  19. 19
    Sarah says:

    What a beautiful cover!

    Nearly every night before sleep, while settling in, my husband and I end up in giggles. Sometimes he gets the hiccoughs which makes me laugh more and puts a pretend scowl on his face. I feel like as long as we have these ridiculous jokes and absurdities that crack us up, we will weather the storms.

  20. 20
    Mel K. says:

    I chuckle at my kitty boys all the time. Besides loving me unconditionally they provide me with some fine entertainment. Love them to pieces!

  21. 21
    Lynn B says:

    Long time friends posted a picture of their first grandchild with his parents.I smiled twice over this one. First at the good news and then that the parents looked well rested as they were taking a hike with their son at 5 days old.When my child was 5 days old I was exhausted as I was up all night trying to feed him and get him to stop crying. Looking at videos of pets doing funny things also makes me smile.

  22. 22
    J. Stevens says:

    While zipping through an aisle at Wal-Mart recently, I spotted a sale item that made me grin. Who knew that you could buy a window “cling” picture of a waving Queen Elizabeth to cheer up everybody in your hometown? I was so very tempted to get a friend to don a chauffer’s costume and enjoy the double-takes.

  23. 23
    Amy Ikari says:

    So I am working on appreciation jars and bags with encouraging messages to send to different people in my life. As I write these messages, I have to smile at the many living blessings in my life. This is the kind of project I enjoyed with my mother who died earlier this year. Have a blessed week!

  24. 24
    Mary Cockrum says:

    Macabre humor keeps me going through this crazy days!

  25. 25
    Juanita Clark says:

    I am now retired and now have time to read and am just getting started with Grace’s books. Forever And A Duke is my first read and made me want to read more from this author.

  26. 26
    Elizabeth Cecconi says:

    I follow several animal rescue/shelter sites across the U.S. and OMG if you want to truly smile and feel so good you can’t stop smiling, just watch as a rescue starts to experience love and security for the first time! Their antics can be hysterical playing with toys and people, experiencing ponds and lakes and garden hoses, all with such exuberance you can’t help but laugh. Plus there’s that heartwarming feeling we really need right now.

  27. 27
    Linda says:

    For laughs I have a feral kitten I rescued at the end of September. Thought I had a she who turned out to be a he. Sigh. I used to swear I never wanted a kitten, give me a grown cat to rescue, please. But Luc (who was at one time Lucy) is very affectionate even with my older feral, Ginger.
    For book laughs, the most recent release by Craig Johnson, Next to Last Stand, has a lot of situational humor that cracks me up. I was a Longmire fan long before the TV show began.

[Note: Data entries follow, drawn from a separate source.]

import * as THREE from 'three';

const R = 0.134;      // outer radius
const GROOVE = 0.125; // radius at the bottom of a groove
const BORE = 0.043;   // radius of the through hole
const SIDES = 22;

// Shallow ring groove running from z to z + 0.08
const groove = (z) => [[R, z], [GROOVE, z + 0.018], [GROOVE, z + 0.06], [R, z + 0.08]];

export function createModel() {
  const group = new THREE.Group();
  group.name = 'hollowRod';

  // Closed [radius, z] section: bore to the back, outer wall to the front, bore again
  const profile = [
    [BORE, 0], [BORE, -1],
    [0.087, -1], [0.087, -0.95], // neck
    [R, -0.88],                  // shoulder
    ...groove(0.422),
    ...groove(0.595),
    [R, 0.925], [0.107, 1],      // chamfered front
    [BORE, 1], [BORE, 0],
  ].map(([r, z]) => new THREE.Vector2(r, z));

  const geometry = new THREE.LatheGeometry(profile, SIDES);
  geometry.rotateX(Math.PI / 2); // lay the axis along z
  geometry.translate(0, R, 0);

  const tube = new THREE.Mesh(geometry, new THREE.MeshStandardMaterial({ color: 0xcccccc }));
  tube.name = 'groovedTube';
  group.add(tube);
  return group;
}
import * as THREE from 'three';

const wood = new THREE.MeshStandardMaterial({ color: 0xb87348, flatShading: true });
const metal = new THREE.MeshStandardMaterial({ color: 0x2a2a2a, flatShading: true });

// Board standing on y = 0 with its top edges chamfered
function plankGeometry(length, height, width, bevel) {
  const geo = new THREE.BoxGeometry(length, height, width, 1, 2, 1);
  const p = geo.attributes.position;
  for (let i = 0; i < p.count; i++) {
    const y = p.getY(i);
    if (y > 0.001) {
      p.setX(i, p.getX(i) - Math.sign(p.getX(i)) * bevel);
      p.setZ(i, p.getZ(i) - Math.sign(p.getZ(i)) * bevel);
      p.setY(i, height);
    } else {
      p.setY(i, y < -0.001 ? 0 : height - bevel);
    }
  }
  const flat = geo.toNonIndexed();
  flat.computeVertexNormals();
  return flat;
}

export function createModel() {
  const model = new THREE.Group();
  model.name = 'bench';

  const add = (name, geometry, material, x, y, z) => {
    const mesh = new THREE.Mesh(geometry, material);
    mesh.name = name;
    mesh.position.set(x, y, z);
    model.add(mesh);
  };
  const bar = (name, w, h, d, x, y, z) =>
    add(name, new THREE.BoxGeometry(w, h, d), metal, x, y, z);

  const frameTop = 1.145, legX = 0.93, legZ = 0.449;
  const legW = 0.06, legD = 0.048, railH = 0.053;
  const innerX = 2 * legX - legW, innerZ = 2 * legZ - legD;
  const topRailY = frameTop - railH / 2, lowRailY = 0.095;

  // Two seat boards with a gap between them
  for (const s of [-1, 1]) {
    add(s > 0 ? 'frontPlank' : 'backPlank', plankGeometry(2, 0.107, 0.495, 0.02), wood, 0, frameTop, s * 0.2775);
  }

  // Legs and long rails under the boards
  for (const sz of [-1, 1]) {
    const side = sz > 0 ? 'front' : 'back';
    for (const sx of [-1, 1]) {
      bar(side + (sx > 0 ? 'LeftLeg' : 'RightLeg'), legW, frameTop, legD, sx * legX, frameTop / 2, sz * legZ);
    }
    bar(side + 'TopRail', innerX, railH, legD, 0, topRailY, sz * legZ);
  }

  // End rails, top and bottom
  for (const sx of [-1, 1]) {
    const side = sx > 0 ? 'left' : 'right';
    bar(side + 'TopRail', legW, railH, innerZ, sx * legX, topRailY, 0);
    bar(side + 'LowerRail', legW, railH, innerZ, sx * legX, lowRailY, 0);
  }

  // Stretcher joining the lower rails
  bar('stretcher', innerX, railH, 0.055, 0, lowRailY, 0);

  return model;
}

  28. 28
    Ayla says:

    I am a university student and will become a teacher. I am required to do an internship at a primary school and am grateful that it is still possible under recent conditions (although the cases are rising in Germany as well so schools will probably close soon). During my first day of internship, I watched first graders act out a song. As a drama teacher, I found it sobering how health-guidelines impacted such a free-spirited lesson (spaced far apart, designated students who open the windows regularly and some wearing masks – they are mandatory only in the hallways) But the students did not seem to be bothered by it. When it came to a young boy presenting an apple tree, he stood proudly and spread his arms wide apart. Out of the corner of his eyes, he saw his dangling mask, which he had placed on his arm for convenient-reasons. He beamed and exclaimed, “And I have an apple!”

    It was such a small moment but it gave me a chuckle.